I came across and AP article in the back of my paper yesterday about a river in New Zealand that was given “personhood” status. Five years ago, the Whanganui River was recognized as a living person in a groundbreaking New Zealand law. For many who live along its banks, the official recognition validated the deep spiritual connection they have with the river. They continue to feel the draw of its waters each day, whether to fish, canoe, or refresh their lives. Geoff Hipango, who manages mental health and addiction services for a tribal provider, says it will take some time for the river’s health to be fully restored but it’s now on the right track. The river’s status is a win for his tribe and the wider community, with all wanting to see the river’s health improved for future generations. Hipango says it has been a privilege to see the river gain personhood after all the hard work of his elders. “Really it was only embodying what our people have always acknowledged and lived by. It’s just that the law caught up.”
When I looked online, I found the Whanganui River is a major river in the North Island of New Zealand. The Whanganui is the country’s third-longest river at 180 Miles (290 km). Much of the land on either side of the river’s upper reaches are part of the Whanganui National Park, though the river itself is not part of the park. The river begins on the northern slopes of Mount Tongariro, an active volcano on the central plateau close to Lake Rotoaira. This navigable river flows from the volcanic mountains, through the bush-clad hill country, and past historic small settlements before reaching the coast at Whanganui. While the river has been impacted by modern development and farming, the largest impact is ongoing eruptions from the nearby volcanos. In the 1970’s a minor eruption from Mount Ruapehu spilled some of the contents from the Ruapehu Crater Lake. The toxic water entered the Whanganui River and killed much of the aquatic life downstream. Dead eels as large as 18 pounds (8.2 kg) and trout just over 5 pounds (2.3 kg) were washed up along the riverbanks. The tributary Whakapapa River had fish losses due to a lahar (pyroclastic mud flow) from Ruapehu in April 1975.

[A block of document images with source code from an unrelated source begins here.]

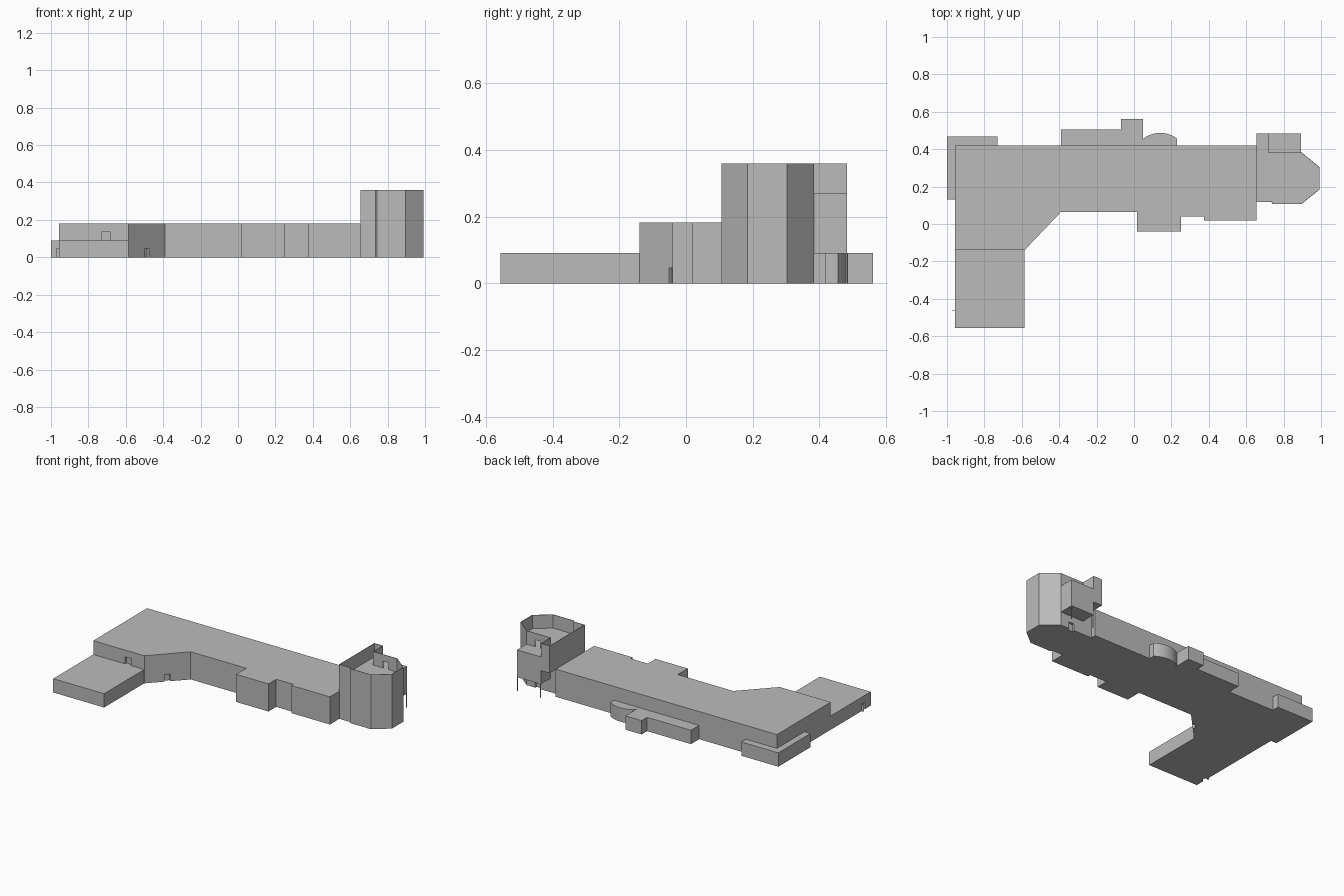
import bpy, bmesh, math
from mathutils import Vector

if "Cube" in bpy.data.objects:
    bpy.data.objects.remove(bpy.data.objects["Cube"])

stone = bpy.data.materials.new("plain_grey")
stone.diffuse_color = (0.5, 0.5, 0.5, 1)
stone.use_nodes = True
stone.node_tree.nodes["Principled BSDF"].inputs["Base Color"].default_value = stone.diffuse_color


def make_object(name, bm, material=stone):
    mesh = bpy.data.meshes.new(name)
    bm.to_mesh(mesh)
    bm.free()
    mesh.materials.append(material)
    obj = bpy.data.objects.new(name, mesh)
    bpy.context.collection.objects.link(obj)
    return obj


def prism(name, outline, z0, z1):
    """Solid block: a floor plan pulled up from z0 to z1."""
    bm = bmesh.new()
    base = bm.faces.new([bm.verts.new((x, y, z0)) for x, y in outline])
    top = bmesh.ops.extrude_face_region(bm, geom=[base])["geom"]
    moved = [v for v in top if isinstance(v, bmesh.types.BMVert)]
    bmesh.ops.translate(bm, verts=moved, vec=(0, 0, z1 - z0))
    bmesh.ops.recalc_face_normals(bm, faces=bm.faces)
    return make_object(name, bm)


def rect(x0, y0, x1, y1):
    return [(x0, y0), (x1, y0), (x1, y1), (x0, y1)]


def doorway(wall, x, y, z, direction, width=0.035, height=0.046, depth=0.015):
    """Recess cut into a wall; direction is the angle along the wall."""
    along = Vector((math.cos(direction), math.sin(direction)))
    across = Vector((-along.y, along.x))
    c = Vector((x, y))
    corners = [c + along * a * width / 2 + across * b * depth
               for a, b in ((-1, -1), (1, -1), (1, 1), (-1, 1))]
    cutter = prism("doorway_cutter", corners, z, z + height)
    cutter.hide_render = True
    cutter.hide_viewport = True
    cutter.display_type = 'WIRE'
    mod = wall.modifiers.new("doorway", 'BOOLEAN')
    mod.operation = 'DIFFERENCE'
    mod.solver = 'EXACT'
    mod.object = cutter


# Main two-storey hall with its stepped front
hall = prism("main_hall", [
    (-0.957, 0.42), (-0.957, -0.14), (-0.585, -0.14), (-0.39, 0.065),
    (0.015, 0.065), (0.015, -0.04), (0.25, -0.04), (0.25, 0.04),
    (0.375, 0.04), (0.375, 0.02), (0.656, 0.02), (0.656, 0.42)], 0, 0.182)

# Single-storey wing at the front left and low rooms along the back
wing = prism("front_wing", rect(-0.957, -0.557, -0.586, -0.14), 0, 0.091)
prism("back_corner_room", [(-1, 0.132), (-0.957, 0.132), (-0.957, 0.42),
                           (-0.73, 0.42), (-0.73, 0.467), (-1, 0.467)], 0, 0.091)
prism("back_corridor", rect(-0.39, 0.42, -0.07, 0.505), 0, 0.091)
prism("back_porch", rect(-0.07, 0.42, 0.048, 0.562), 0, 0.091)

# Curved bay: shallow arc from the porch to the back wall
arc = [(0.14 + 0.15 * math.sin(t), 0.337 + 0.15 * math.cos(t))
       for t in (math.radians(-37 + 74 * i / 10) for i in range(11))]
prism("curved_bay", [(0.048, 0.42)] + arc + [(0.23, 0.42)], 0, 0.091)

# Tower with angled corners, upper storey bridging out at the back
shell = [(0.655, 0.385), (0.655, 0.118), (0.735, 0.118), (0.742, 0.106),
         (0.895, 0.106), (0.993, 0.185), (0.993, 0.303), (0.893, 0.385)]
tower = prism("tower", shell, 0, 0.27)
prism("tower_overhang", rect(0.72, 0.385, 0.893, 0.484), 0.09, 0.27)
prism("tower_stair_bay", rect(0.655, 0.385, 0.72, 0.484), 0.18, 0.27)

# Thin parapet wall around the sunken tower roof
ring = shell[1:] + [(0.72, 0.385), (0.72, 0.484), (0.655, 0.484)]
bm = bmesh.new()
low = [bm.verts.new((x, y, 0.27)) for x, y in ring]
high = [bm.verts.new((x, y, 0.359)) for x, y in ring]
for i in range(len(ring)):
    j = (i + 1) % len(ring)
    bm.faces.new((low[i], low[j], high[j], high[i]))
parapet = make_object("tower_parapet", bm)
thick = parapet.modifiers.new("thickness", 'SOLIDIFY')
thick.thickness = 0.003
thick.offset = -1
thick.use_even_offset = True

# Posts carrying the overhang
for x in (0.7225, 0.8905):
    prism("overhang_post", rect(x - 0.0025, 0.479, x + 0.0025, 0.484), 0, 0.09)

# Doorways
doorway(hall, -0.705, -0.14, 0.091, 0, width=0.043)
doorway(hall, -0.489, -0.039, 0, math.atan2(0.205, 0.195))
doorway(wing, -0.957, -0.48, 0, math.pi / 2)
doorway(tower, 0.81, 0.385, 0, 0, width=0.04)
doorway(parapet, 0.81, 0.385, 0.265, 0, width=0.04, height=0.05)

# Door leaf standing open on the wing's side
prism("open_door_leaf", rect(-0.973, -0.464, -0.957, -0.462), 0, 0.046)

The river has special and spiritual importance for Māori, who call it Te awa tupua. It was the home for a large proportion of Māori villages in pre-European times and is regarded as a special treasure (taonga). The river has been one of the most fiercely contested regions of the country in claims before the Waitangi Tribunal for the return of tribal lands. The Whanganui River claim is the longest-running legal case in New Zealand’s history with petitions and court action beginning in the 1930’s. More recently the Waitangi Tribunal hearings began in the 1990’s, the ongoing Tieke Marae land occupation since 1993, and the highly publicized Moutoa Gardens occupation in 1995. An agreement was reached on August 30, 2012, that entitled the Whanganui River to a legal identity. This was the first such designation in the world, and on March 15, 2017, the settlement was passed into law by the New Zealand Parliament. Chris Finlayson, the Minister for Treaty of Waitangi Negotiations, said the river would have an identity “with all the corresponding rights, duties and liabilities of a legal person”. The river will be represented by two officials, one from the Māori and the other from the government.
THOUGHTS: When I learned the Whanganui River had been granted the rights as a person under New Zealand law it made me wonder what those rights might be. It turns out there are seven specific rights granted to citizens. You can live in New Zealand indefinitely (seems a given), can travel overseas with a New Zealand passport (seems unlikely), can vote (again, may be tough), can stand for parliament or local government (can a river stand?), can have full access to an education (hard for the waters to sit still), can represent New Zealand in sports (water sports?), and to have full economic and social rights. It seems the last right of personhood was what may have been intended. Now it is up to the representatives from the Māori and the government to agree on what is best for the Whanganui, and its people. Act for all. Change is coming and it starts with you.